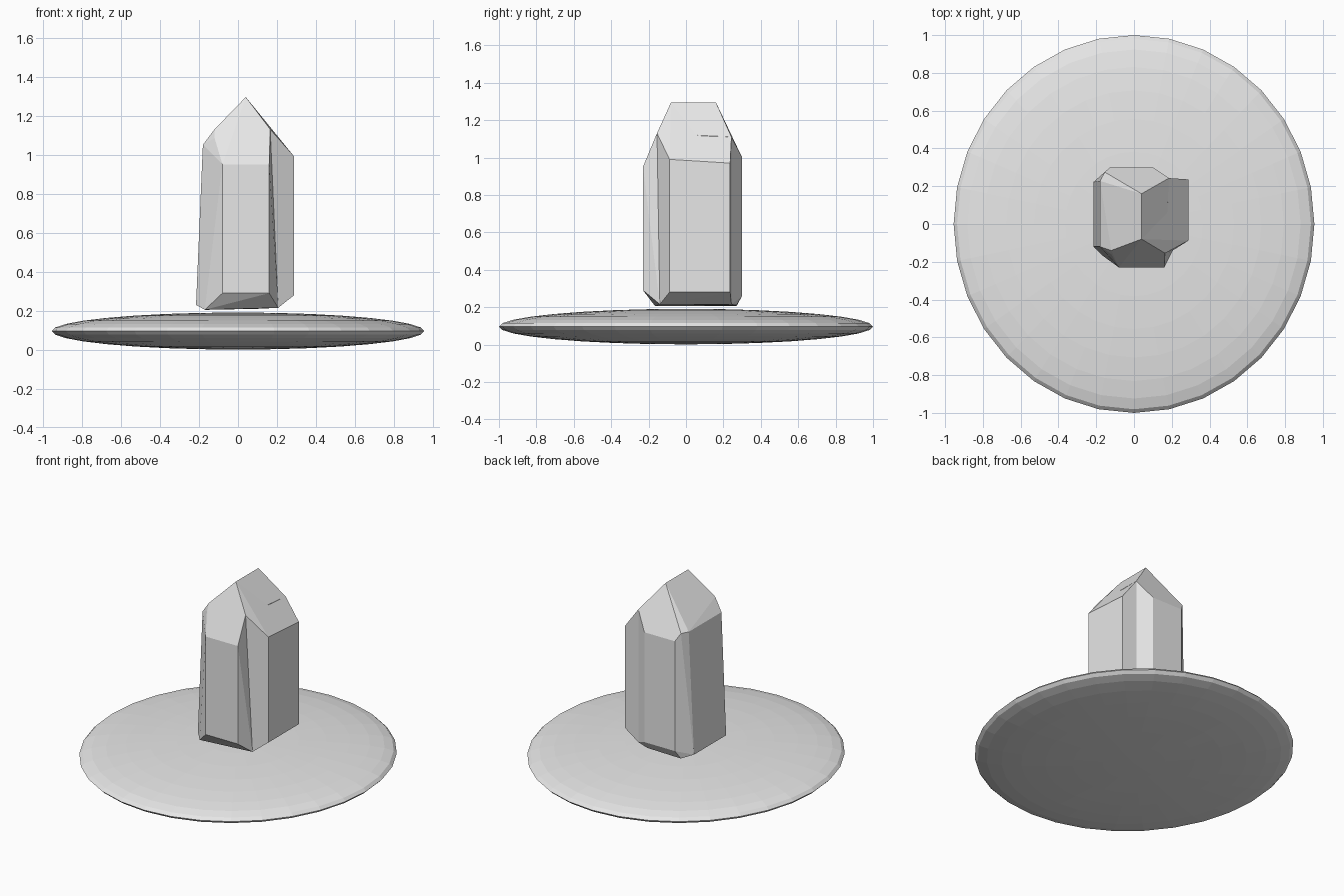
import bpy
import bmesh
import math

cube = bpy.data.objects.get("Cube")
if cube:
    bpy.data.objects.remove(cube, do_unlink=True)

GREY = (0.8, 0.8, 0.8, 1.0)
stone = bpy.data.materials.new("pale_grey_stone")
stone.use_nodes = True
stone.diffuse_color = GREY
for node in stone.node_tree.nodes:
    if node.type == "BSDF_PRINCIPLED":
        node.inputs["Base Color"].default_value = GREY


def faceted_block(name, corners):
    """Wrap the corner points in a closed, flat-faced solid."""
    bm = bmesh.new()
    for corner in corners:
        bm.verts.new(corner)
    hull = bmesh.ops.convex_hull(bm, input=bm.verts[:])
    loose = {v for v in hull["geom_interior"] + hull["geom_unused"]
             if isinstance(v, bmesh.types.BMVert)}
    if loose:
        bmesh.ops.delete(bm, geom=list(loose), context="VERTS")
    bmesh.ops.dissolve_limit(bm, angle_limit=math.radians(4),
                             verts=bm.verts[:], edges=bm.edges[:])
    bmesh.ops.recalc_face_normals(bm, faces=bm.faces[:])
    mesh = bpy.data.meshes.new(name)
    bm.to_mesh(mesh)
    bm.free()
    mesh.materials.append(stone)
    obj = bpy.data.objects.new(name, mesh)
    bpy.context.collection.objects.link(obj)
    return obj


def upright(x, y, low, high):
    """The two ends of a vertical crystal edge."""
    return [(x, y, low), (x, y, high)]


# Flattened disc base
bpy.ops.mesh.primitive_uv_sphere_add(segments=32, ring_count=16, radius=1,
                                     location=(0, 0, 0.096))
base = bpy.context.object
base.name = "disc_base"
base.scale = (0.955, 1.0, 0.095)
base.data.materials.append(stone)

# Ridge and the valley edges shared by both crystal parts
ridge = [(0.04, -0.08, 1.295), (0.04, 0.16, 1.295)]
front_valley = [(0.165, -0.155, 1.13), (0.206, -0.14, 0.215)]
back_valley = [(0.185, 0.243, 1.11), (0.185, 0.243, 0.215)]
shared = ridge + front_valley + back_valley

# Main shaft: front and back walls
front_wall = upright(-0.08, -0.23, 0.29, 0.95) + upright(0.16, -0.23, 0.29, 0.95)
back_wall = upright(-0.127, 0.3, 0.26, 1.0) + upright(0.1, 0.3, 0.26, 1.0)

# Left wall leans inward as it rises
left_wall = [(-0.215, -0.12, 0.23), (-0.215, 0.222, 0.23),
             (-0.18, -0.12, 1.05), (-0.18, 0.228, 1.05)]
left_shoulder = [(-0.12, -0.16, 1.085), (-0.12, -0.14, 1.13), (-0.155, 0.275, 1.05)]
underside = [(-0.17, -0.165, 0.205), (-0.15, 0.27, 0.205), (0.1, 0.27, 0.21)]
faceted_block("crystal_shaft", shared + front_wall + back_wall
              + left_wall + left_shoulder + underside)

# Side wing: broad wall under the sloping roof facet
side_wall = upright(0.288, -0.088, 0.28, 0.99) + upright(0.288, 0.236, 0.28, 0.97)
faceted_block("crystal_side_wing", shared + side_wall)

== == ==

--- PROBLEM DETAILS ---
Which lines run from the one with "back_wall = upright(-0.127, 0.3, 0.26, 1.0)" through the end of the listing above? Restate them word for word, with nothing else.

--- WRITTEN RESPONSE ---
back_wall = upright(-0.127, 0.3, 0.26, 1.0) + upright(0.1, 0.3, 0.26, 1.0)

# Left wall leans inward as it rises
left_wall = [(-0.215, -0.12, 0.23), (-0.215, 0.222, 0.23),
             (-0.18, -0.12, 1.05), (-0.18, 0.228, 1.05)]
left_shoulder = [(-0.12, -0.16, 1.085), (-0.12, -0.14, 1.13), (-0.155, 0.275, 1.05)]
underside = [(-0.17, -0.165, 0.205), (-0.15, 0.27, 0.205), (0.1, 0.27, 0.21)]
faceted_block("crystal_shaft", shared + front_wall + back_wall
              + left_wall + left_shoulder + underside)

# Side wing: broad wall under the sloping roof facet
side_wall = upright(0.288, -0.088, 0.28, 0.99) + upright(0.288, 0.236, 0.28, 0.97)
faceted_block("crystal_side_wing", shared + side_wall)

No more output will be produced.